UV light is being used to better identify fingerprints.
The technique was introduced at the Counter Terrorism Expo in London. It enables forensic expert to take fingerprints from thermal paper which was previously not possible. This is hoped to help with the identification of fraud and financial crime.
Another technique was previously created where they tried to see fingerprints by applying heat. However, this did not work on some types of paper used in the US and China. The new method works in conjunction with the previous which has been commercialised as the Hot Print System (HPS).

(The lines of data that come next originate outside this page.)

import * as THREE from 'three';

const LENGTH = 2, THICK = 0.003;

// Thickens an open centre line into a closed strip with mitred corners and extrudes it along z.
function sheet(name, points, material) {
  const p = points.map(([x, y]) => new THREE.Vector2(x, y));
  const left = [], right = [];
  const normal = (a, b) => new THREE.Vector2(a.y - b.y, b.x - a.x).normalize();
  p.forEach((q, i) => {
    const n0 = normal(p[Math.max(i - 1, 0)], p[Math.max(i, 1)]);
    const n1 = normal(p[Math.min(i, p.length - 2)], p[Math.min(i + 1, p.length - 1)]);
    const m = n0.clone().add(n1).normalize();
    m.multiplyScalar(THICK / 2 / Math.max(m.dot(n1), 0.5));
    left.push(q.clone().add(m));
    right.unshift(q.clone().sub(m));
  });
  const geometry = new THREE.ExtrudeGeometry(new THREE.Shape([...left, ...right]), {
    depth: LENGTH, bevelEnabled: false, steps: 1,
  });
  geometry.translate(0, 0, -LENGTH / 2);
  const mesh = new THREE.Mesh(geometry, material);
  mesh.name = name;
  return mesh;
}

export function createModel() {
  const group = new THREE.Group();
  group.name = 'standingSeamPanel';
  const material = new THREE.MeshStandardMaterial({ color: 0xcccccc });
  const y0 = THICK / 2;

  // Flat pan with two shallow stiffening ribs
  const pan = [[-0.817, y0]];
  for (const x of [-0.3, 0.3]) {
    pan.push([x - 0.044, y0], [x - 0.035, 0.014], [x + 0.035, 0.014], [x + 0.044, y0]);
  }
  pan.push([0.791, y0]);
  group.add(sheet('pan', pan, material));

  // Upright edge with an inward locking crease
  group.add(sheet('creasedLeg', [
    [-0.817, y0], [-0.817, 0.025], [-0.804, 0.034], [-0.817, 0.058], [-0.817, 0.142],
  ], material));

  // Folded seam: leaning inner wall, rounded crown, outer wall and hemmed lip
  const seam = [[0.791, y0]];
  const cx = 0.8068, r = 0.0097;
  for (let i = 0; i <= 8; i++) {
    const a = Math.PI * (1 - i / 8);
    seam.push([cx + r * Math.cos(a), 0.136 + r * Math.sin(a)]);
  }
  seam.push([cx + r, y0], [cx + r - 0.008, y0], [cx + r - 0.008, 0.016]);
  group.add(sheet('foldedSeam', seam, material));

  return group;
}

John Bond, of the University of Leicester, who developed the device said: "This new technology offers a new way of easily looking for fingerprints on an increasing source of paperwork that criminals are likely to handle when committing a variety of offences. The light source provides non-invasive and speculative examination of thermal paper and can be carried out very quickly with the minimum of training to locate fingerprints. The HPS can then be used to develop the fingerprint to enable capture as a digital image and if development with the HPS is faint, the light source can be used to illuminate faint prints to enhance digital capture."